The history of the state where my self-proclaimed Cherokee foremother was born and raised offers a glimpse into the conscious, explicit attempt to erase women and men like her from the public record.
From 1912-46, Walter Plecker served the state of Virginia as registrar in the Bureau of Vital Statistics – and as the state’s unofficial race purifier. Plecker slashed through entire nations of original people and, with the stroke of his pen, literally crossed out the Indian identity that persisted through the generations. Back in 1813, the Gingashins, an eastern tribe that ardently maintained traditional practices and freely and unashamedly intermarried with African-Americans, became the very first US tribe to be terminated. Plecker picked up this task of whole-group erasure a century later. With the power to grant birth, death, and marriage certificates, he victimized people whose forebears were Indian and black and silenced the truth of their native ancestry. Plecker simply changed individual racial designations from Indian to African-American by writing in the now much-reviled terms, “colored” or “mulatto.”
Bolstered by the support of groups like the Anglo-Saxon Clubs of America, Plecker’s work led to the Virginia Racial Integrity Law of 1924, a piece of virile legislation that reduced the state population to just two racial categories. This is also the law that criminalized inter-racial marriage in the state and was not overturned until the Supreme Court’s 1967 ruling in Loving vs. The State of Virginia determined that people did, in fact, have the right to love across racial lines. By effectively erasing any Native American presence from the official record, Plecker wiped the state’s original inhabitants and their descendants off the books.
Were my great great-great-grandmother’s people, her family members who remained in Virginia, the victims of Plecker’s campaign? If so, how can I hope to match oral testimony that persisted through the generations against official state records that Plecker destroyed with a kind of sick, obsessive-compulsive madness? The kin descendants of Frederica Sayers Coffin might be listed on Virginia’s rather extensive record-keeping from the colonial period onward that included manumission records, population records and Free Negro records that (I hope) remain accessible and intact. Unless my people tried to survive off the grid, I might be able to dig them up there. But the digging will have to reach deep.

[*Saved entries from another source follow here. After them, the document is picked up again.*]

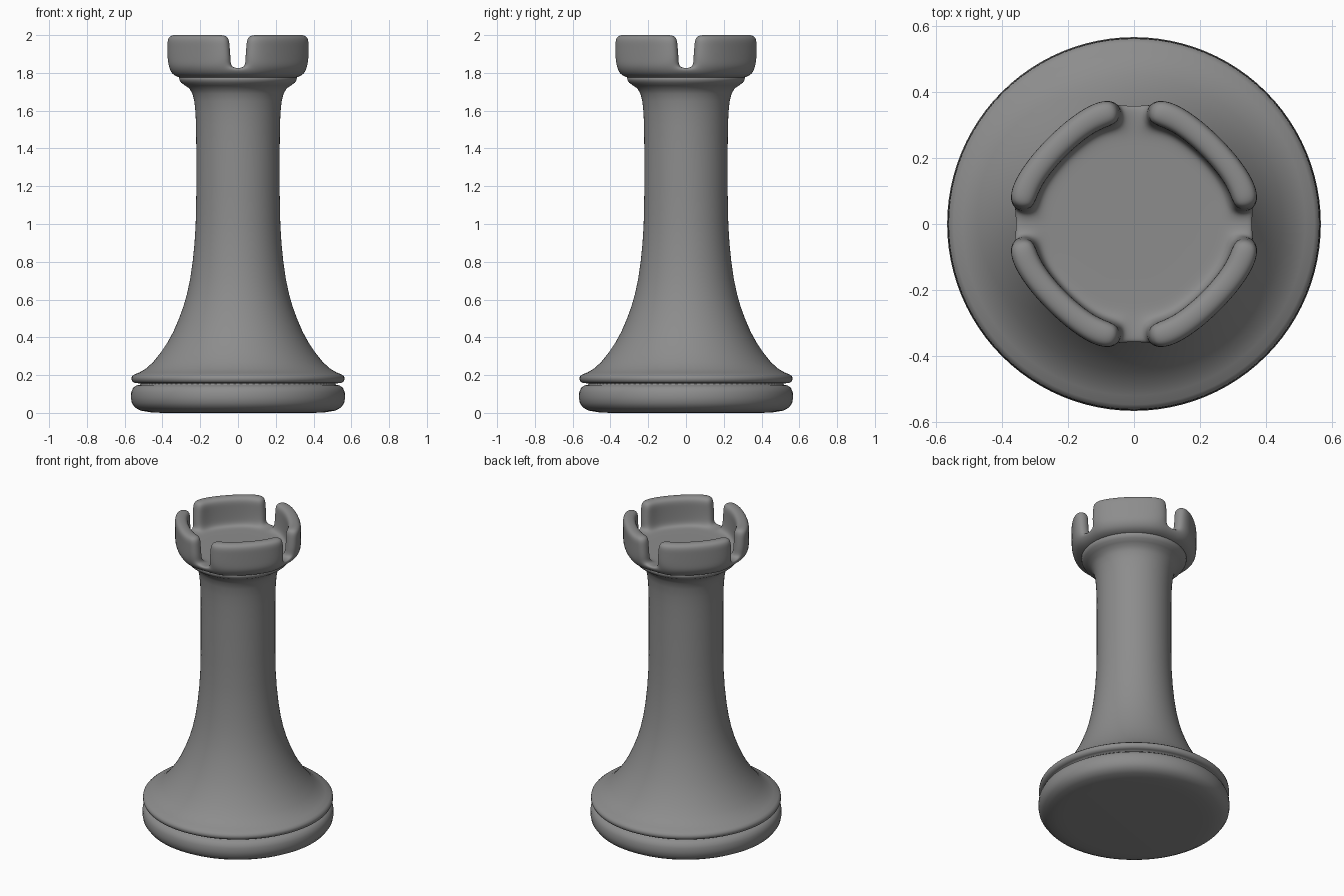
import bpy, bmesh, math

if "Cube" in bpy.data.objects:
    bpy.data.objects.remove(bpy.data.objects["Cube"])

grey = bpy.data.materials.new("dark_grey")
grey.diffuse_color = (.265, .265, .265, 1)
grey.use_nodes = True
grey.node_tree.nodes["Principled BSDF"].inputs["Base Color"].default_value = grey.diffuse_color


def polar(r, deg, z):
    a = math.radians(deg)
    return (r * math.cos(a), r * math.sin(a), z)


def finish(bm, name):
    bmesh.ops.recalc_face_normals(bm, faces=bm.faces)
    for f in bm.faces:
        f.smooth = True
    mesh = bpy.data.meshes.new(name)
    bm.to_mesh(mesh)
    bm.free()
    mesh.materials.append(grey)
    obj = bpy.data.objects.new(name, mesh)
    bpy.context.collection.objects.link(obj)
    return obj


def strip(bm, a, b):
    for k in range(len(a) - 1):
        bm.faces.new((a[k], b[k], b[k + 1], a[k + 1]))


# Turned body: foot disc, groove, flared skirt, shaft and collar
profile = [(.40, 0), (.46, .003), (.515, .012), (.545, .028), (.562, .052),
           (.567, .08), (.565, .11), (.555, .133), (.538, .145), (.515, .15),
           (.515, .156), (.545, .158), (.558, .165), (.564, .178), (.562, .193),
           (.548, .204), (.52, .215), (.487, .235), (.45, .268), (.41, .318),
           (.375, .37), (.342, .43), (.314, .495), (.29, .56), (.27, .63),
           (.253, .71), (.240, .80), (.230, .90), (.224, 1.0), (.221, 1.15),
           (.221, 1.42), (.222, 1.52), (.225, 1.59), (.231, 1.65), (.241, 1.69),
           (.257, 1.717), (.28, 1.733), (.3, 1.747), (.309, 1.76), (.312, 1.775),
           (.30, 1.785), (.22, 1.79)]
SEG = 96
bm = bmesh.new()
cols = [[bm.verts.new(polar(r, 360 * i / SEG, z)) for r, z in profile]
        for i in range(SEG)]
for i in range(SEG):
    strip(bm, cols[i], cols[(i + 1) % SEG])
bm.faces.new([c[0] for c in cols])
bm.faces.new([c[-1] for c in cols])
finish(bm, "body")

# Crown: subdivided cage with four merlons and four notches.
under = [(.22, 1.785), (.30, 1.772), (.325, 1.776), (.36, 1.792), (.383, 1.83)]
floor = [(.30, 1.82), (.25, 1.818), (.12, 1.818)]
levels = [1.87, 1.945, 2.003]
# angle, radius factor at foot, radius factor of wall, taper direction
steps = [(6, .972, 1.0, 1), (20, 1.018, 1.022, 0), (45, .978, .974, 0),
         (70, 1.018, 1.022, 0), (84, .972, 1.0, -1)]

bm = bmesh.new()
columns = []
for quarter in range(4):
    for deg, foot, wall, taper in steps:
        def ring(pts, f, lean=0):
            return [bm.verts.new(polar(r * f, deg + 90 * quarter + lean * k * taper, z))
                    for k, (r, z) in enumerate(pts)]
        columns.append((ring(under, foot),
                        ring([(.385, z) for z in levels], wall, 1),
                        ring([(.305, z) for z in levels], wall, 1),
                        ring(floor, foot)))
n = len(columns)
for i in range(n):
    (u0, o0, i0, f0), (u1, o1, i1, f1) = columns[i], columns[(i + 1) % n]
    if i % 5 == 4:      # notch
        strip(bm, u0 + f0, u1 + f1)
    else:               # merlon
        strip(bm, u0 + o0 + i0[::-1] + f0, u1 + o1 + i1[::-1] + f1)
    if i % 5 in (0, 4):  # merlon end walls
        strip(bm, [u0[-1]] + o0, [f0[0]] + i0)
bm.faces.new([c[3][-1] for c in columns])
bm.faces.new([c[0][0] for c in columns])
crown = finish(bm, "crown")
sub = crown.modifiers.new("Smooth", 'SUBSURF')
sub.levels = sub.render_levels = 3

During Plecker’s reign, the state’s Amherst Indians refused to attend Jim Crow schools in Virginia, cut ties with the black community and often remained poor and undereducated as a result. A rebirth into the government system occurred for the Amherst in the 1980s, however, when they regained tribal recognition. Significantly, the Buffalo Ridge Cherokee, a group that proudly asserted their African, native and European ancestry, did not. To this day, living descendants of the Buffalo Ridge Cherokee are organized and openly celebrate their culture; but, at least officially through the state of Virginia and the United States government’s Bureau of Indian Affairs, this tribe, many of whom look African-American, simply no longer exists.